PROBLEM STATEMENT: For the word "profile", work out how many lines in the records below contain it and state that count alone.
**********
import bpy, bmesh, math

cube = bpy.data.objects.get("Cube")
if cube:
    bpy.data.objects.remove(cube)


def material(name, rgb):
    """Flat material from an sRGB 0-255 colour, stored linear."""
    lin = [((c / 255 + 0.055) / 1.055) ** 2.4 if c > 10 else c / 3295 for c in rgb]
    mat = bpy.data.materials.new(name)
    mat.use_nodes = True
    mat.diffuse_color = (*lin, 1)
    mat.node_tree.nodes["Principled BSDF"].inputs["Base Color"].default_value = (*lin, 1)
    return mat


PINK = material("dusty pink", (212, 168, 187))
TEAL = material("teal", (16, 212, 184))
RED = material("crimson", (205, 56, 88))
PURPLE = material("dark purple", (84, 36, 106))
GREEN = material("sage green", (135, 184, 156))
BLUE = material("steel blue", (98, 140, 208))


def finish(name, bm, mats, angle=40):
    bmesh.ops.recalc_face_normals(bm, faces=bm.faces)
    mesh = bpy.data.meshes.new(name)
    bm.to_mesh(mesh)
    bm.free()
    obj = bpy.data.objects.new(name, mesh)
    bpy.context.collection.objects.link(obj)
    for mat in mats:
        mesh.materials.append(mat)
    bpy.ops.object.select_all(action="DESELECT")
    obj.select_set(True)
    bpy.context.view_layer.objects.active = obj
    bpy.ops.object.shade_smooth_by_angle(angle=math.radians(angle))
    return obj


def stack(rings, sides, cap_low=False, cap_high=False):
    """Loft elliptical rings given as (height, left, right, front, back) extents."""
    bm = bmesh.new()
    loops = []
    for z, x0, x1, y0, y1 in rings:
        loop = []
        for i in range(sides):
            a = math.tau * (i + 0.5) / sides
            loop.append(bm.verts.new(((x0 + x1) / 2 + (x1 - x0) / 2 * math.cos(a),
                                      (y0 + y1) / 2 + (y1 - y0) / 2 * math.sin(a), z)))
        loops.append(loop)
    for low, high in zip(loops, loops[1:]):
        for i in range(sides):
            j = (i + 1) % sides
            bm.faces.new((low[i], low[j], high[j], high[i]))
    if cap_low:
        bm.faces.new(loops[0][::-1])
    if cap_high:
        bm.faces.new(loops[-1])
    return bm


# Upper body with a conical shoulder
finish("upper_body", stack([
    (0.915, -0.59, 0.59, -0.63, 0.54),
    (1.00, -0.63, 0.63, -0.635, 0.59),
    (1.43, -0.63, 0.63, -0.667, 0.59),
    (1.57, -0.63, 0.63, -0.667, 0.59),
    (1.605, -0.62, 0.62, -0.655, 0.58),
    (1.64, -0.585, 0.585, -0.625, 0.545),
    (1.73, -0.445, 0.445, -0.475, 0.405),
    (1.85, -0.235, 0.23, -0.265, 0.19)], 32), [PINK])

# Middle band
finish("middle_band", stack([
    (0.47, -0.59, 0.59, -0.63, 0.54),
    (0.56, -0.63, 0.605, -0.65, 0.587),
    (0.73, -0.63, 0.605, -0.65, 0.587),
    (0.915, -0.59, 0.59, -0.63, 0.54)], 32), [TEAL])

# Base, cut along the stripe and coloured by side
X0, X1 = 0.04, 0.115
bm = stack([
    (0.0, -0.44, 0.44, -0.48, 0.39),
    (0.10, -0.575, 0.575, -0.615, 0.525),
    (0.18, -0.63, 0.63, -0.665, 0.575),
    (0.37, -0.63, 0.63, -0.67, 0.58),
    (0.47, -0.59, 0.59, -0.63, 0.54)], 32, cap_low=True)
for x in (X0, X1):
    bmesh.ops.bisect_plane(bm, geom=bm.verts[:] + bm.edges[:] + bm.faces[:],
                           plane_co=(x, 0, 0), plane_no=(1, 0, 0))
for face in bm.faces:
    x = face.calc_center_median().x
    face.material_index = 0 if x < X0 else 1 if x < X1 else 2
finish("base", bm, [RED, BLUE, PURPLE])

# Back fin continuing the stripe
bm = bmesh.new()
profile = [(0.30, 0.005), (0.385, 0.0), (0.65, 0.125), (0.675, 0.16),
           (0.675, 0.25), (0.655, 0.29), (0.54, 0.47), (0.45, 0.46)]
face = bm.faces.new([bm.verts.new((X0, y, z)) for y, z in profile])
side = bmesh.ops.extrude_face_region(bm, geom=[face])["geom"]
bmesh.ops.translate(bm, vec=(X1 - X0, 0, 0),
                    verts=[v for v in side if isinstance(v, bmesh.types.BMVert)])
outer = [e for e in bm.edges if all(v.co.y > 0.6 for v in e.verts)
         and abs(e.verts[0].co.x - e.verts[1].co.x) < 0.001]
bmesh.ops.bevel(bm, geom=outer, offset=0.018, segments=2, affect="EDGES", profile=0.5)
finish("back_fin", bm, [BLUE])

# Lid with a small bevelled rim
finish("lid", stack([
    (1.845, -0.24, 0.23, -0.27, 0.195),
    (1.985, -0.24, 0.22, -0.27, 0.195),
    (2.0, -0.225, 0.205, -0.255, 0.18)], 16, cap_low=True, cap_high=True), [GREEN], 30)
**********
TASK SOLUTION: 3